WHAT THIS TASK INVOLVES: Give the lines below again exactly, starting with the line that holds "for (let i = 0; i < p.count;" and going on through the line that holds "new THREE.Vector2(a, y)));".

(Beginning of GIVEN INFORMATION)

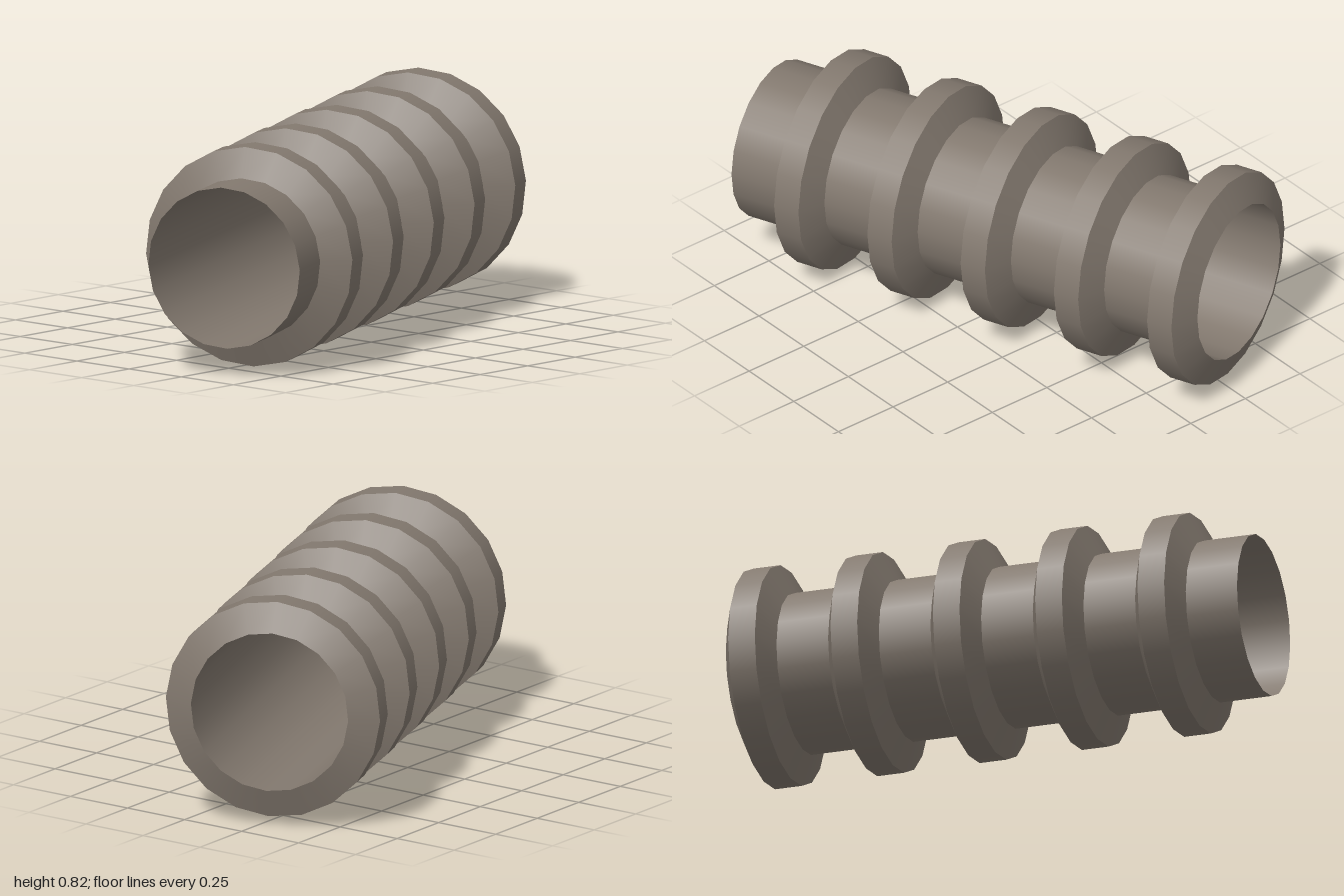
import * as THREE from 'three';

const SIDES = 20;
const TUBE_R = 0.29, RIB_R = 0.395;   // pipe wall and rib crest radii
const CREST = 0.05, FOOT = 0.095;     // half widths of a rib at crest and foot
const SPACING = 0.3836;

export function createModel() {
  const taupe = new THREE.MeshStandardMaterial({ color: 0x83796f, side: THREE.DoubleSide });
  taupe.name = 'taupe';

  // Open band around the z axis from z0 (radius r0) to z1 (radius r1)
  const band = (name, z0, r0, z1, r1) => {
    const geo = new THREE.CylinderGeometry(r1, r0, z1 - z0, SIDES, 1, true);
    geo.rotateX(Math.PI / 2);
    geo.translate(0, 0, (z0 + z1) / 2);
    const mesh = new THREE.Mesh(geo, taupe);
    mesh.name = name;
    return mesh;
  };

  const pipe = new THREE.Group();
  pipe.name = 'ribbedPipe';

  // Thin open tube: flush with the last rib at the back, plain spigot at the front
  pipe.add(band('tube', -2 * SPACING - FOOT, TUBE_R, 2 * SPACING + 0.287, TUBE_R));

  // Five bevelled ribs
  for (let i = -2; i <= 2; i++) {
    const rib = new THREE.Group();
    rib.name = 'rib' + (i + 3);
    rib.add(
      band('backBevel', -FOOT, TUBE_R, -CREST, RIB_R),
      band('crest', -CREST, RIB_R, CREST, RIB_R),
      band('frontBevel', CREST, RIB_R, FOOT, TUBE_R)
    );
    rib.position.z = i * SPACING;
    pipe.add(rib);
  }

  // Lying pose: turned to the side, tipped slightly nose-down, rolled a little
  pipe.rotation.set(0.018, 0.3527, 0.035, 'YXZ');
  pipe.position.set(-0.003, 0.411, -0.0925);

  const model = new THREE.Group();
  model.name = 'model';
  model.add(pipe);
  return model;
}
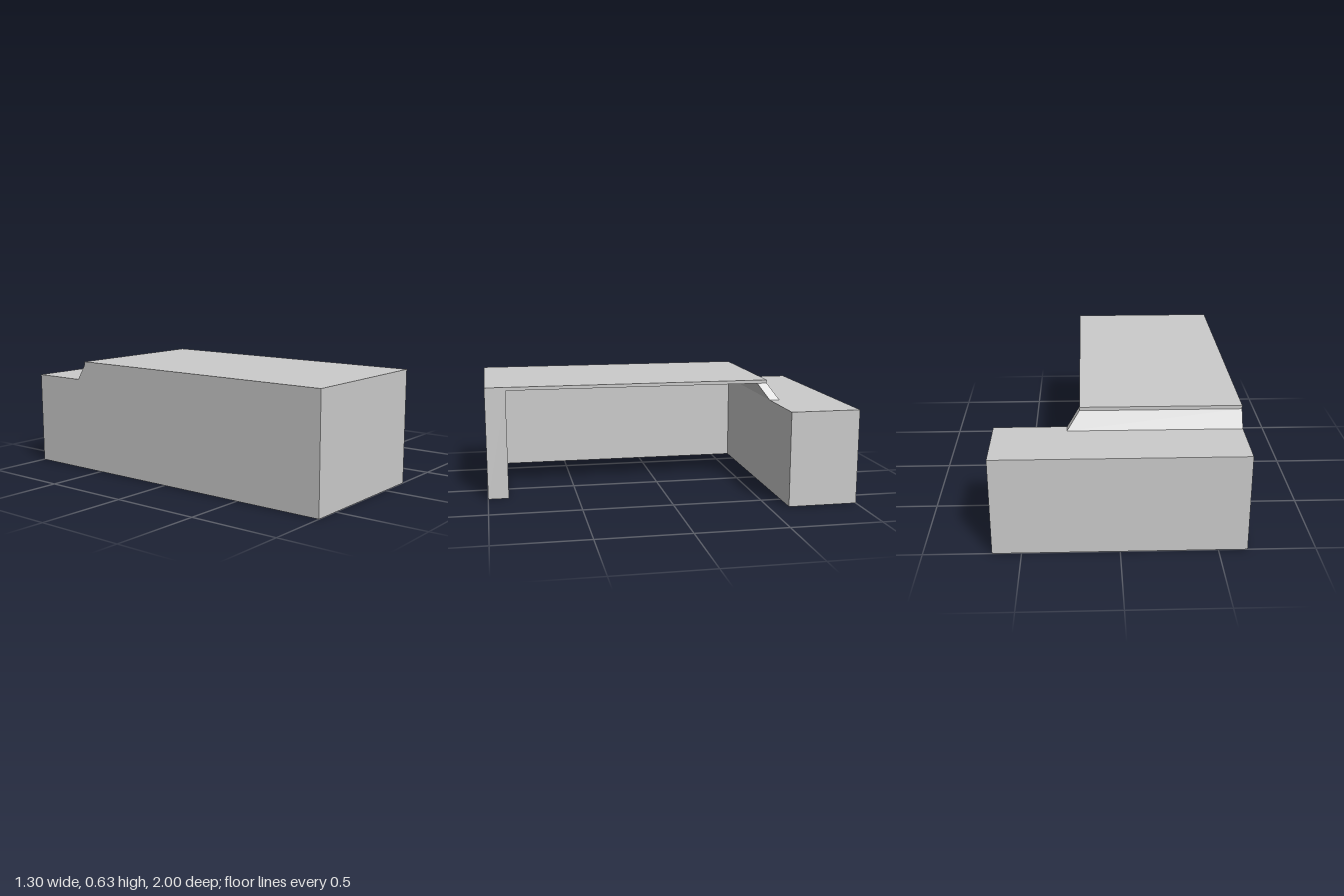
import * as THREE from 'three';

const material = new THREE.MeshStandardMaterial({ color: 0xcccccc, flatShading: true });

// Adds a box given by its minimum and maximum corners
function addBox(group, name, [x0, y0, z0], [x1, y1, z1]) {
  const geometry = new THREE.BoxGeometry(x1 - x0, y1 - y0, z1 - z0);
  geometry.translate((x0 + x1) / 2, (y0 + y1) / 2, (z0 + z1) / 2);
  const mesh = new THREE.Mesh(geometry, material);
  mesh.name = name;
  group.add(mesh);
  return mesh;
}

export function createModel() {
  const group = new THREE.Group();
  group.name = 'cornerDesk';

  const side = -0.65, deskEnd = 0.2, cabinetFront = -0.613;
  const cabinetTop = 0.525, slabBottom = 0.614, slabTop = 0.633;
  const legBack = 0.885, wallThickness = 0.018;

  // Low cabinet across the back, and the raised desk top with its front leg
  addBox(group, 'cabinet', [side, 0, -1], [0.65, cabinetTop, cabinetFront]);
  addBox(group, 'deskTop', [side, slabBottom, cabinetFront], [deskEnd, slabTop, 1]);
  addBox(group, 'frontLeg', [side, 0, legBack], [deskEnd, slabBottom, 1]);

  // Slanted support: its upper end leans forward and is shorter than its foot
  const support = addBox(group, 'slantedSupport',
    [side, cabinetTop, -0.67], [0.265, slabBottom, cabinetFront]);
  const p = support.geometry.attributes.position;
  for (let i = 0; i < p.count; i++) {
    if (p.getY(i) < 0.57) continue;
    p.setZ(i, p.getZ(i) + 0.057);
    if (p.getX(i) > 0) p.setX(i, deskEnd);
  }
  support.geometry.computeVertexNormals();

  // Thin side panel closing the desk between leg and cabinet, cut to meet the support
  const outline = new THREE.Shape([
    [-legBack, 0], [-cabinetFront, 0], [-cabinetFront, cabinetTop],
    [-cabinetFront - 0.057, slabBottom], [-legBack, slabBottom],
  ].map(([a, y]) => new THREE.Vector2(a, y)));
  const panel = new THREE.ExtrudeGeometry(outline, { depth: wallThickness, bevelEnabled: false });
  panel.rotateY(Math.PI / 2);
  panel.translate(side, 0, 0);
  const sidePanel = new THREE.Mesh(panel, material);
  sidePanel.name = 'sidePanel';
  group.add(sidePanel);

  return group;
}
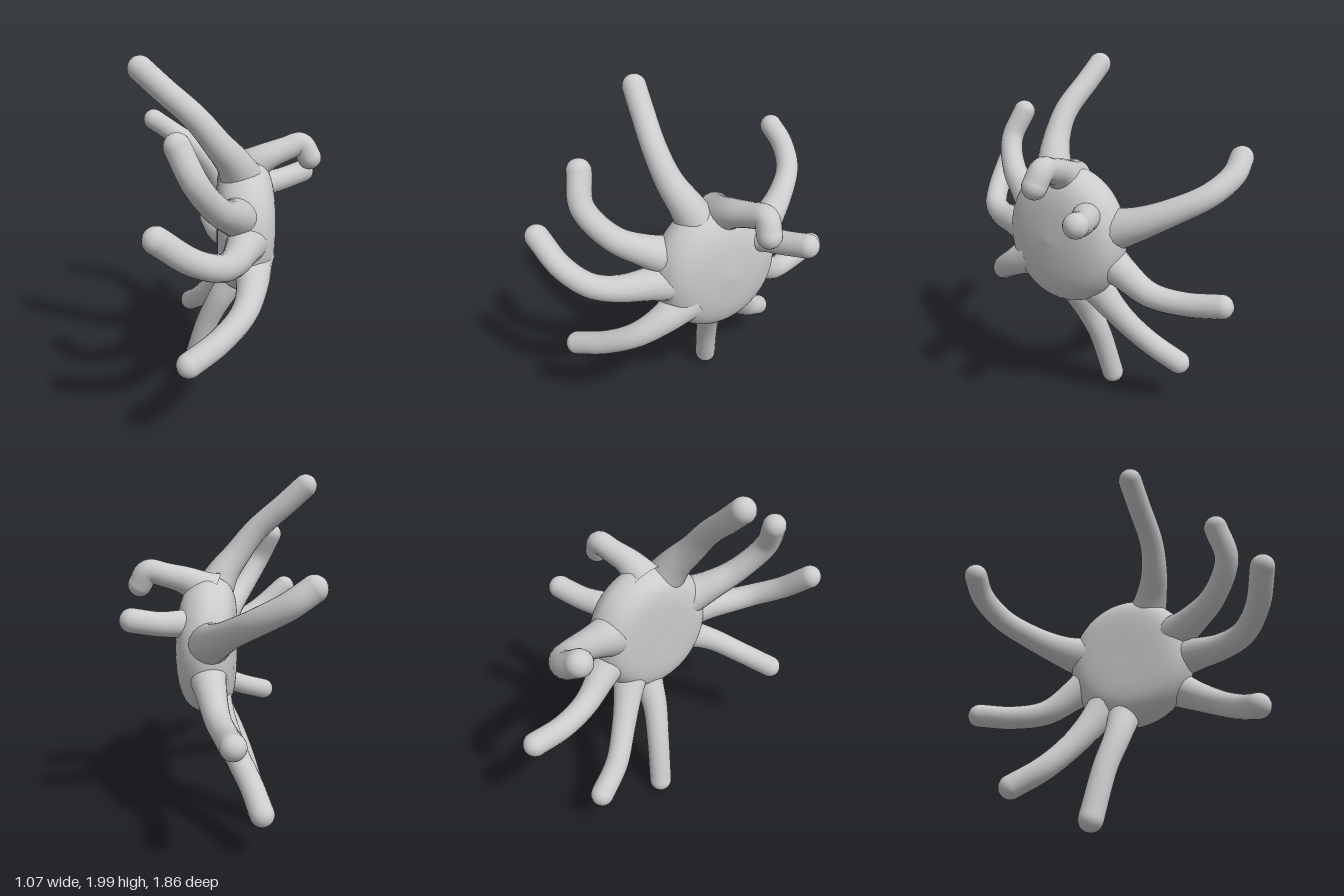
import * as THREE from 'three';

const V = (p) => new THREE.Vector3(...p);

// Arm paths, from the root inside the body to the centre of the rounded tip
const ARMS = {
  topArm: [[0.08, 1.3, 0.1], [0.02, 1.43, 0.16], [-0.06, 1.54, 0.205], [-0.17, 1.68, 0.225], [-0.34, 1.83, 0.205], [-0.45, 1.93, 0.19]],
  upperFrontArm: [[0.06, 1.15, 0.25], [0, 1.21, 0.4], [-0.07, 1.3, 0.55], [-0.17, 1.47, 0.66], [-0.25, 1.635, 0.625]],
  frontArm: [[0.1, 1.03, 0.25], [0.06, 1.03, 0.42], [0.01, 1.03, 0.58], [-0.06, 1.06, 0.71], [-0.19, 1.14, 0.81], [-0.34, 1.27, 0.87]],
  lowerFrontArm: [[0.12, 0.9, 0.2], [0.12, 0.81, 0.36], [0.07, 0.72, 0.52], [-0.06, 0.63, 0.66], [-0.21, 0.565, 0.77]],
  bottomArm: [[0.09, 0.85, 0], [0.04, 0.7, -0.02], [-0.05, 0.54, -0.03], [-0.13, 0.36, -0.065], [-0.215, 0.07, -0.105]],
  lowerBackArm: [[0.08, 0.85, -0.1], [0.01, 0.69, -0.18], [-0.08, 0.52, -0.28], [-0.18, 0.37, -0.4], [-0.25, 0.265, -0.55]],
  backArm: [[0.08, 0.98, -0.2], [0.04, 0.87, -0.33], [-0.01, 0.76, -0.48], [-0.07, 0.73, -0.66], [-0.12, 0.75, -0.86]],
  upperBackArm: [[0.06, 1.1, -0.25], [0, 1.15, -0.4], [-0.1, 1.23, -0.57], [-0.22, 1.31, -0.7], [-0.37, 1.4, -0.76], [-0.475, 1.475, -0.75]],
  outerTopArm: [[0.08, 1.34, 0], [0.2, 1.41, -0.02], [0.32, 1.45, -0.06], [0.41, 1.47, -0.085], [0.46, 1.395, -0.075]],
  outerBackArm: [[0.08, 1.17, -0.16], [0.21, 1.2, -0.21], [0.32, 1.21, -0.27], [0.455, 1.24, -0.335]],
};

const material = new THREE.MeshStandardMaterial({ color: 0xcccccc });
const TIP = 0.067;

// Round tube that flares where it meets the body, with a ball at its tip
function makeArm(name, points) {
  const arm = new THREE.Group();
  arm.name = name;
  const curve = new THREE.CatmullRomCurve3(points.map(V), false, 'centripetal');
  const rings = 40, sides = 20;
  const geo = new THREE.TubeGeometry(curve, rings, TIP, sides);
  const pos = geo.attributes.position;
  const v = new THREE.Vector3();
  for (let i = 0; i <= rings; i++) {
    const centre = curve.getPointAt(i / rings);
    const flare = 1 + 0.95 * Math.pow(1 - i / rings, 4);
    for (let j = 0; j <= sides; j++) {
      const k = i * (sides + 1) + j;
      v.fromBufferAttribute(pos, k).sub(centre).multiplyScalar(flare).add(centre);
      pos.setXYZ(k, v.x, v.y, v.z);
    }
  }
  const tube = new THREE.Mesh(geo, material);
  tube.name = name + 'Tube';
  const tip = new THREE.Mesh(new THREE.SphereGeometry(TIP, 20, 14), material);
  tip.name = name + 'Tip';
  tip.position.copy(V(points[points.length - 1]));
  arm.add(tube, tip);
  return arm;
}

// Thick disc, flatter on the inner side and domed on the outer side
function makeBody() {
  const profile = new THREE.SplineCurve([
    [0, -0.07], [0.24, -0.065], [0.34, -0.02], [0.38, 0.07], [0.365, 0.145],
    [0.31, 0.21], [0.2, 0.25], [0, 0.27],
  ].map(([r, h]) => new THREE.Vector2(r, h))).getPoints(36);
  profile.forEach((p) => { p.x = Math.max(p.x, 0); });
  const geo = new THREE.LatheGeometry(profile, 48);
  geo.rotateZ(-Math.PI / 2);
  geo.scale(1, 1.04, 0.98);
  const body = new THREE.Mesh(geo, material);
  body.name = 'body';
  body.position.set(0, 1.04, 0.015);
  return body;
}

export function createModel() {
  const model = new THREE.Group();
  model.name = 'manyArmedCreature';
  model.add(makeBody());
  for (const [name, points] of Object.entries(ARMS)) model.add(makeArm(name, points));
  return model;
}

(End of GIVEN INFORMATION)

RESPONSE AREA:
  for (let i = 0; i < p.count; i++) {
    if (p.getY(i) < 0.57) continue;
    p.setZ(i, p.getZ(i) + 0.057);
    if (p.getX(i) > 0) p.setX(i, deskEnd);
  }
  support.geometry.computeVertexNormals();

  // Thin side panel closing the desk between leg and cabinet, cut to meet the support
  const outline = new THREE.Shape([
    [-legBack, 0], [-cabinetFront, 0], [-cabinetFront, cabinetTop],
    [-cabinetFront - 0.057, slabBottom], [-legBack, slabBottom],
  ].map(([a, y]) => new THREE.Vector2(a, y)));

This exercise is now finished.